6.Snap front and back pieces into place and insert the 16mm screws and nuts into hole touching side pieces
7.Tighten with allen wrench
| Supplied in Kit|| Amount
| 10 μM Forward Primer || 2.5 μL
| 10 μM Reverse Primer || 2.5 μL
| GoTaq master mix || 119.5 μL
| dH2O || 119.5 μL
| Total Volume || 250 μL
| Supplied by User|| Amount
| DNA Sample (20ng) || .5 μL
- Plug PCR machine into the computer.
- Open the 'OpenPCR' program on the computer.
- Label the tubes. This information should include the patient number (1 or 2) as well as the replication number. The positive and negative control should also be labeled.
- Prepare the experiment by loading the reactants into the PCR tubes. This will consist of the patients DNA, along with the master mix components. As each tube is filled, put it into the chamber at the top of the machine.
- Close the lid of the chamber.
- Customize the settings in the 'Thermal Cycler' program to include three stages. Stage 1 is one cyle and in it the reactancts will heat up to 95 degrees Celcius for three minutes. During Stage 2, there are 35 cycles. The reactancts will heat to 95 degrees Celsius for 30 seconds, 57 degrees Celsius for 30 seconds, and 72 degrees Celsius for 30 seconds.
- Press start on the program to begin running the PCR.
- Collect and record data at the end of the trial.
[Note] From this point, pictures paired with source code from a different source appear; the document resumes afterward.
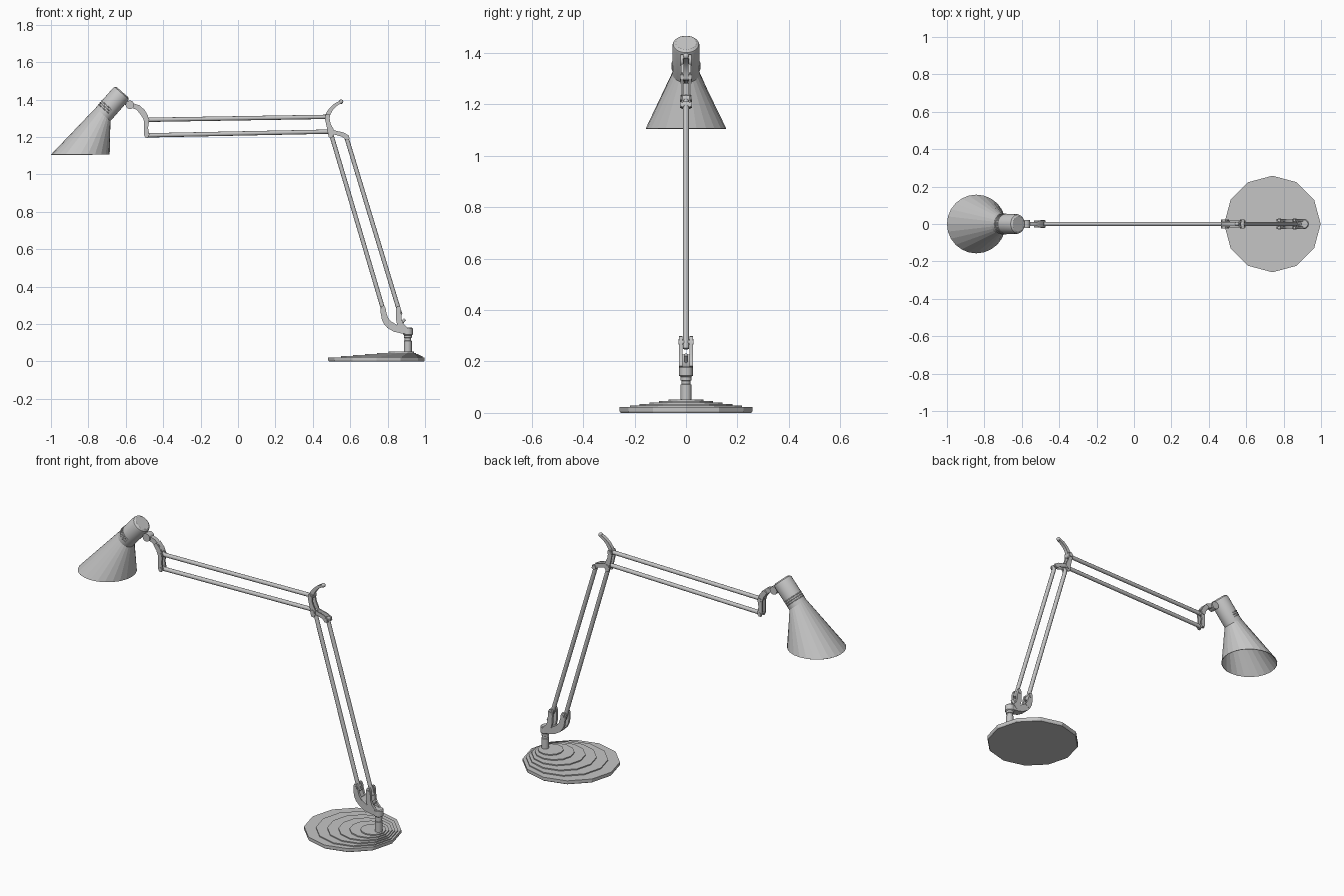
import bpy, bmesh, math
from mathutils import Vector

if "Cube" in bpy.data.objects:
    bpy.data.objects.remove(bpy.data.objects["Cube"])

grey = bpy.data.materials.new("satin grey")
grey.use_nodes = True
COLOUR = (0.56, 0.56, 0.56, 1)
grey.diffuse_color = COLOUR
grey.node_tree.nodes["Principled BSDF"].inputs["Base Color"].default_value = COLOUR


def finish(name, bm, smooth=True):
    bmesh.ops.recalc_face_normals(bm, faces=bm.faces)
    me = bpy.data.meshes.new(name)
    bm.to_mesh(me)
    bm.free()
    me.materials.append(grey)
    ob = bpy.data.objects.new(name, me)
    bpy.context.collection.objects.link(ob)
    if smooth:
        bpy.ops.object.select_all(action='DESELECT')
        ob.select_set(True)
        bpy.context.view_layer.objects.active = ob
        bpy.ops.object.shade_smooth_by_angle(angle=math.radians(35))
    return ob


def ring(bm, centre, u, v, r, n):
    """Circle of vertices around centre in the plane of u and v."""
    return [bm.verts.new(Vector(centre) + r * (math.cos(t) * u + math.sin(t) * v))
            for t in (2 * math.pi * i / n for i in range(n))]


def bridge(bm, a, b):
    n = len(a)
    for i in range(n):
        bm.faces.new((a[i], a[(i + 1) % n], b[(i + 1) % n], b[i]))


def lathe(name, a, b, profile, n=16, smooth=True):
    """Closed turned part from a towards b; profile holds (distance, radius)."""
    a, b = Vector(a), Vector(b)
    d = (b - a).normalized()
    u = Vector((0, 1, 0)) if abs(d.y) < 0.9 else Vector((1, 0, 0))
    u = (u - d * u.dot(d)).normalized()
    bm = bmesh.new()
    loops = [ring(bm, a + d * s, u, d.cross(u), r, n) for s, r in profile]
    for p, q in zip(loops, loops[1:]):
        bridge(bm, p, q)
    bm.faces.new(loops[0])
    bm.faces.new(loops[-1])
    return finish(name, bm, smooth)


def rod(name, a, b, r, n=12):
    return lathe(name, a, b, [(0, r), ((Vector(b) - Vector(a)).length, r)], n)


def pin(name, x, z, r, half):
    """Pivot running front to back."""
    return rod(name, (x, -half, z), (x, half, z), r, 14)


def strap(name, pts, y0, y1):
    """Bent bar: pts are (x, z, width), extruded from y0 to y1."""
    p = [Vector((x, 0, z)) for x, z, w in pts]
    bm, loops = bmesh.new(), []
    for i, c in enumerate(p):
        t = (p[min(i + 1, len(p) - 1)] - p[max(i - 1, 0)]).normalized()
        side = Vector((-t.z, 0, t.x)) * pts[i][2] / 2
        loops.append([bm.verts.new((q.x, y, q.z)) for q, y in
                      ((c + side, y0), (c + side, y1), (c - side, y1), (c - side, y0))])
    for a, b in zip(loops, loops[1:]):
        bridge(bm, a, b)
    bm.faces.new(loops[0])
    bm.faces.new(loops[-1])
    return finish(name, bm)


def cheeks(name, pts, inner, outer):
    for label, s in (("left", 1), ("right", -1)):
        strap(f"{name}_{label}", pts, s * inner, s * outer)


def ball(name, loc, r):
    bm = bmesh.new()
    bmesh.ops.create_uvsphere(bm, u_segments=16, v_segments=10, radius=r)
    bmesh.ops.translate(bm, verts=bm.verts, vec=loc)
    return finish(name, bm)


# Stepped twelve-sided base, tiers crowding towards the post
X, Y, Z = Vector((1, 0, 0)), Vector((0, 1, 0)), Vector((0, 0, 1))
bm = bmesh.new()
tiers = [(0.740, 0.258, 0.022), (0.768, 0.218, 0.028), (0.795, 0.180, 0.034),
         (0.822, 0.143, 0.040), (0.848, 0.105, 0.046), (0.873, 0.068, 0.052)]
last = ring(bm, (0.74, 0, 0), X, Y, 0.254, 12)
bm.faces.new(last)
low = 0.006
for cx, r, top in tiers:
    for z in (low, top):
        loop = ring(bm, (cx, 0, z), X, Y, r, 12)
        bridge(bm, last, loop)
        last = loop
    low = top
bm.faces.new(last)
finish("base", bm, smooth=False)

# Post and swivel collar
lathe("post", (0.908, 0, 0.04), (0.908, 0, 1),
      [(0, 0.021), (0.07, 0.021), (0.072, 0.017), (0.085, 0.017), (0.087, 0.021), (0.10, 0.021),
       (0.105, 0.027), (0.136, 0.027), (0.141, 0.022)])

# Foot bracket: solid heel with two forks
strap("foot_heel", [(0.915, 0.162, 0.032), (0.875, 0.168, 0.036), (0.84, 0.178, 0.040),
                    (0.81, 0.196, 0.040), (0.793, 0.215, 0.036)], -0.025, 0.025)
cheeks("rear_fork", [(0.800, 0.205, 0.038), (0.785, 0.230, 0.034), (0.778, 0.260, 0.030),
                     (0.776, 0.285, 0.026), (0.775, 0.298, 0.014)], 0.013, 0.027)
cheeks("front_fork", [(0.890, 0.170, 0.036), (0.868, 0.195, 0.034), (0.860, 0.225, 0.030),
                      (0.858, 0.265, 0.028), (0.858, 0.285, 0.024), (0.858, 0.297, 0.012)],
       0.013, 0.027)
pin("rear_fork_pin", 0.778, 0.278, 0.009, 0.030)
pin("front_fork_pin", 0.860, 0.275, 0.009, 0.030)
rod("tension_screw", (0.870, 0, 0.200), (0.892, 0, 0.226), 0.008)

# Parallel arm rods
rod("lower_arm_inner", (0.783, 0, 0.255), (0.496, 0, 1.222), 0.0115)
rod("lower_arm_outer", (0.868, 0, 0.250), (0.580, 0, 1.197), 0.0115)
rod("upper_arm_top", (-0.485, 0, 1.292), (0.477, 0, 1.308), 0.0115)
rod("upper_arm_bottom", (-0.485, 0, 1.209), (0.495, 0, 1.229), 0.0115)

# Elbow joint with curled handle
cheeks("elbow_plate", [(0.494, 1.196, 0.016), (0.497, 1.215, 0.032), (0.494, 1.240, 0.032),
                       (0.483, 1.270, 0.024), (0.477, 1.300, 0.026), (0.482, 1.322, 0.022)],
       0.012, 0.020)
cheeks("elbow_link", [(0.485, 1.234, 0.022), (0.525, 1.222, 0.022), (0.560, 1.213, 0.024),
                      (0.583, 1.198, 0.028), (0.591, 1.187, 0.014)], 0.012, 0.018)
strap("elbow_handle", [(0.477, 1.305, 0.026), (0.484, 1.328, 0.024), (0.500, 1.352, 0.020),
                       (0.522, 1.373, 0.017), (0.552, 1.389, 0.014)], -0.010, 0.010)
ball("handle_tip", (0.551, 0, 1.389), 0.012)
for i, (x, z) in enumerate(((0.496, 1.224), (0.478, 1.306), (0.580, 1.199))):
    pin(f"elbow_pin_{i + 1}", x, z, 0.012, 0.023)

# Wrist bracket carrying the lamp head
cheeks("wrist_plate", [(-0.489, 1.196, 0.014), (-0.488, 1.212, 0.028), (-0.492, 1.250, 0.022),
                       (-0.489, 1.290, 0.030), (-0.502, 1.322, 0.028), (-0.524, 1.350, 0.024)],
       0.010, 0.019)
strap("wrist_neck", [(-0.493, 1.305, 0.030), (-0.512, 1.335, 0.032), (-0.535, 1.358, 0.028),
                     (-0.575, 1.372, 0.024)], -0.012, 0.012)
pin("wrist_pin_low", -0.487, 1.210, 0.011, 0.022)
pin("wrist_pin_high", -0.488, 1.292, 0.011, 0.022)
pin("head_knuckle", -0.578, 1.372, 0.023, 0.021)
rod("head_stub", (-0.578, 0, 1.372), (-0.625, 0, 1.402), 0.013)

# Lamp head: tilted cap flaring into an oblique cone with a level rim
top, neck = Vector((-0.620, 0, 1.437)), Vector((-0.722, 0, 1.320))
axis = (neck - top).normalized()
side = Vector((-axis.z, 0, axis.x))
if side.x < 0:
    side = -side
bm = bmesh.new()
N = 24
loops = [ring(bm, top - axis * 0.004, side, Y, 0.040, N), ring(bm, top + axis * 0.003, side, Y, 0.050, N),
         ring(bm, top + axis * 0.012, side, Y, 0.053, N), ring(bm, neck, side, Y, 0.053, N)]
bm.faces.new(loops[0])
for a, b in zip(loops, loops[1:]):
    bridge(bm, a, b)
cap_faces = len(bm.faces)
rim = ring(bm, (-0.843, 0, 1.106), X, Y, 0.157, N)
bridge(bm, loops[-1], rim)
shade = finish("lamp_shade", bm)
for i, f in enumerate(shade.data.polygons):
    f.use_smooth = i < cap_faces
wall = shade.modifiers.new("wall", 'SOLIDIFY')
wall.thickness = 0.003

# Vent ribs wrapping the upper side of the cap
for k in range(3):
    c = neck - axis * (0.026 + 0.012 * k)
    cu = bpy.data.curves.new(f"vent_rib_{k + 1}", 'CURVE')
    cu.dimensions = '3D'
    cu.bevel_depth = 0.0025
    cu.bevel_resolution = 1
    sp = cu.splines.new('POLY')
    sp.points.add(16)
    for i, pt in enumerate(sp.points):
        t = math.radians(-110 + 220 * i / 16)
        pt.co = (*(c + 0.0535 * (-math.cos(t) * side + math.sin(t) * Y)), 1)
    cu.materials.append(grey)
    ob = bpy.data.objects.new(cu.name, cu)
    bpy.context.collection.objects.link(ob)
    bpy.ops.object.select_all(action='DESELECT')
    ob.select_set(True)
    bpy.context.view_layer.objects.active = ob
    bpy.ops.object.convert(target='MESH')

# Bulb and socket inside the shade
lathe("bulb", top + axis * 0.06, neck + axis * 0.2,
      [(0, 0.034), (0.09, 0.034), (0.10, 0.022), (0.225, 0.022), (0.235, 0.014)])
DNA Measurement Protocol
Research and Development
Background on Disease Markers
One gene we're choosing to examine is a gene that is linked to Alzheimer's Disease, which is a neurodegenerative disorder. Alzheimer's occurs by the misfolding of proteins, which result in clusters and aggregates of these misfolded proteins. Thus they do not function as they should and result in degeneration of neural cells, causing memory loss and other symptoms of Alzheimer's. The specific gene is rs193922916. The sequence for this gene is:
This gene is located on the 21st chromosome, with the Gene ID of APP. The allele change is from a C to a T.
There are many different SNP's for the Prostate Cancer Gene. This is shown in OMIM database reference number 176807. The sequence for this phenotype is:
The specific disease name for this SNP is sporadic prostate cancer. It is located on the 22nd chromosome with the Gene ID CHEK 2. The allele change is a G to a A in the positions 614 or 743. This change in the allele leads to an argine to histidine protein residues. This leads to an early onset prostate cancer.
For our first gene dealing with Alzheimer's, the primer design would be:
3' CACTTCTACCTACATCT 5'
3' CTTCATCCATCTTCAGAGA 5'.
The second primer design would be:
3' CCTTTCCTTTTGCGGTAGG 5'
3' CCATCCTTTGAATAACAAT 5'
Both are within the accepted bp primer length (18-22), follows the GC clamp rule (G or C within 5 bp of 3' to clamp the primer down), and have an annealing temperature of 61 degrees Celsius forward and 53 degrees Celsius backward. These all show that the primers forward and backward for this strand above would work. The primer also contains the mutation from the DNA sequence. This would be why the PCR product would give show a cancer gene if there was one, due to the cancerous allele being present. If the non-disease allele were present, the primer would not bind and thus would not amplify.
DNA Illustration Prostate Cancer